Algerian bombers strike again
However, the militants have proved themselves to be resilient. Bombings and ambushes over the past week have caused at least 65 deaths, making it the bloodiest in years, and the toll so far for August stands at more than 80. That is the worst month in a long time.
It is true that the security forces have been effective in containing the armed groups in much of the countryside, apart from the Kabylie region.
And the intense rural-based violence of the 1990s is highly unlikely to reoccur – an understanding struck in 1997 between the army and the original leaders of the Islamist rebellion laid the foundations for the end of the worst of Algeria’s political violence.
But a shift in tactics in 2007 to Iraq-style suicide bombings – delivered by car, motorbike and in person – has been a relative success for the Salafist Group for Preaching and Combat. There is apparently no shortage of young men willing to offer themselves for duty as kamikaze attackers.
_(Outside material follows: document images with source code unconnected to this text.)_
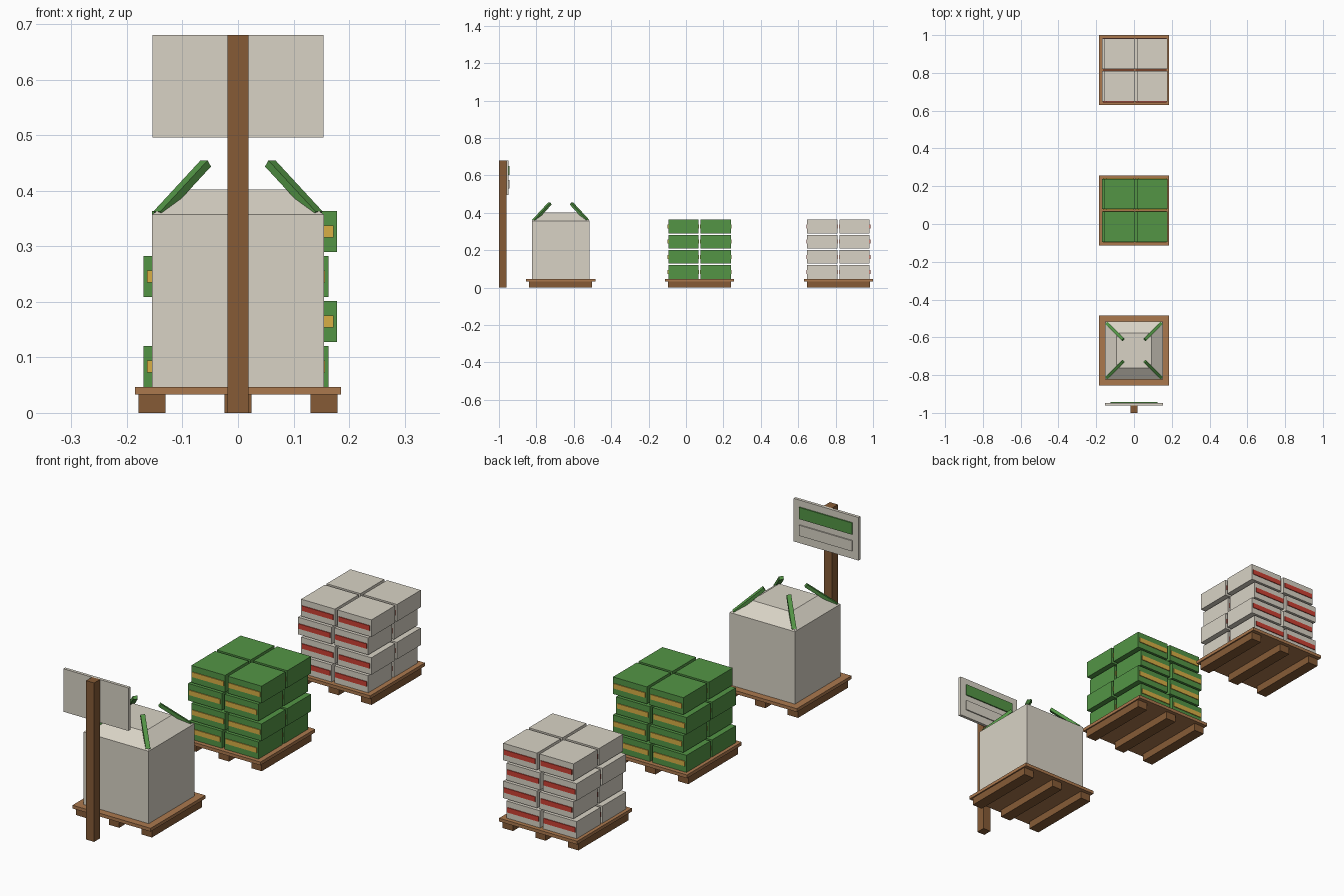
import bpy, bmesh
from mathutils import Matrix, Vector

cube = bpy.data.objects.get("Cube")
if cube:
    bpy.data.objects.remove(cube, do_unlink=True)


def material(name, r, g, b):
    m = bpy.data.materials.new(name)
    m.use_nodes = True
    m.diffuse_color = (r, g, b, 1)
    m.node_tree.nodes["Principled BSDF"].inputs["Base Color"].default_value = (r, g, b, 1)
    return m


CREAM = material("cream", 0.69, 0.65, 0.56)
GREEN = material("leaf green", 0.087, 0.30, 0.06)
DECK = material("light wood", 0.41, 0.19, 0.076)
WOOD = material("dark wood", 0.238, 0.105, 0.037)
YELLOW = material("label yellow", 0.69, 0.43, 0.06)
RED = material("label red", 0.61, 0.053, 0.034)


def finish(name, bm, mat):
    mesh = bpy.data.meshes.new(name)
    bm.to_mesh(mesh)
    bm.free()
    mesh.materials.append(mat)
    obj = bpy.data.objects.new(name, mesh)
    bpy.context.collection.objects.link(obj)
    return obj


def add_box(bm, center, size, rotation=Matrix.Identity(4)):
    m = Matrix.Translation(center) @ rotation @ Matrix.Diagonal((*size, 1))
    return bmesh.ops.create_cube(bm, size=1, matrix=m)["verts"]


def box(name, center, size, mat):
    bm = bmesh.new()
    add_box(bm, center, size)
    return finish(name, bm, mat)


# Pallet: deck on three runners
def pallet(name, y):
    box(name + "_deck", (0, y, 0.04), (0.37, 0.37, 0.014), DECK)
    bm = bmesh.new()
    for x in (-0.155, 0, 0.155):
        add_box(bm, (x, y, 0.0165), (0.049, 0.337, 0.033), WOOD and Matrix.Identity(4))
    finish(name + "_runners", bm, WOOD)


# Four staggered layers of sacks, with a label band at both ends of each
def stack(name, y, sack_mat, label_mat):
    sacks, labels = bmesh.new(), bmesh.new()
    for layer in range(4):
        shift = 0.0115 if layer % 2 else -0.0035
        z = 0.0835 + layer * 0.081
        for sx in (-1, 1):
            for sy in (-1, 1):
                c = Vector((sx * 0.0865 + shift, y + sy * 0.0865, z))
                add_box(sacks, c, (0.16, 0.161, 0.073))
                for end in (-1, 1):
                    add_box(labels, c + Vector((0, end * 0.0815, 0)), (0.148, 0.005, 0.021))
    finish(name + "_sacks", sacks, sack_mat)
    finish(name + "_labels", labels, label_mat)


# Bulk bag: square body with a tapered top
def bulk_bag(y):
    bm = bmesh.new()
    add_box(bm, (0, y, 0.202), (0.309, 0.309, 0.31))
    top = max(bm.faces, key=lambda f: f.calc_center_median().z)
    cap = bmesh.ops.extrude_discrete_faces(bm, faces=[top])["faces"][0]
    bmesh.ops.delete(bm, geom=[cap], context="FACES")
    rim = [e for e in bm.edges if e.is_boundary and all(v.co.z > 0.3 for v in e.verts)]
    bmesh.ops.remove_doubles(bm, verts=bm.verts[:], dist=0.0001)
    rim = [e for e in bm.edges if e.is_boundary]
    ring = bmesh.ops.extrude_edge_only(bm, edges=rim)["geom"]
    verts = [v for v in ring if isinstance(v, bmesh.types.BMVert)]
    for v in verts:
        v.co = Vector((v.co.x * 0.6, y + (v.co.y - y) * 0.6, 0.402))
    bmesh.ops.contextual_create(bm, geom=[e for e in bm.edges if e.is_boundary])
    bmesh.ops.recalc_face_normals(bm, faces=bm.faces[:])
    finish("bulk_bag", bm, CREAM)

    # Lifting straps leaning inwards from the corners
    bm = bmesh.new()
    for sx in (-1, 1):
        for sy in (-1, 1):
            low = Vector((sx * 0.143, y + sy * 0.143, 0.357))
            high = Vector((sx * 0.058, y + sy * 0.058, 0.449))
            along = high - low
            rot = along.to_track_quat("Z", "Y").to_matrix().to_4x4()
            add_box(bm, (low + high) / 2, (0.018, 0.014, along.length), rot)
    finish("lifting_straps", bm, GREEN)


# Three pallets in a row
for name, y in (("bag_pallet", -0.67), ("green_pallet", 0.0725), ("cream_pallet", 0.815)):
    pallet(name, y)
bulk_bag(-0.67)
stack("green", 0.0725, GREEN, YELLOW)
stack("cream", 0.815, CREAM, RED)

# Sign: post, board and two plates on the back
box("sign_post", (0, -0.98, 0.34), (0.038, 0.04, 0.68), WOOD)
box("sign_board", (0, -0.9545, 0.588), (0.308, 0.013, 0.184), CREAM)
box("sign_green_band", (0, -0.946, 0.626), (0.25, 0.006, 0.05), GREEN)
box("sign_lower_plate", (0, -0.946, 0.552), (0.25, 0.006, 0.045), CREAM)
Twinned with use of the al Qaeda brand, they have helped the insurgent leaders cast a pall over Algeria’s efforts to emerge from its troubled past.
Quite why that should be is a puzzle. The state is much stronger, and wealthier, and better equipped than it was in the 1990s. It is no longer an international pariah. So why are its security forces making such heavy weather of the fight? Is it because the militants are strong? Or is it because the security forces are weakened? Is the overall policy of offering amnesty to the rebels sensible? Anecdotal evidence suggests that the reconciliation policy of the government is a major factor in demotivating the army and police. What do you think?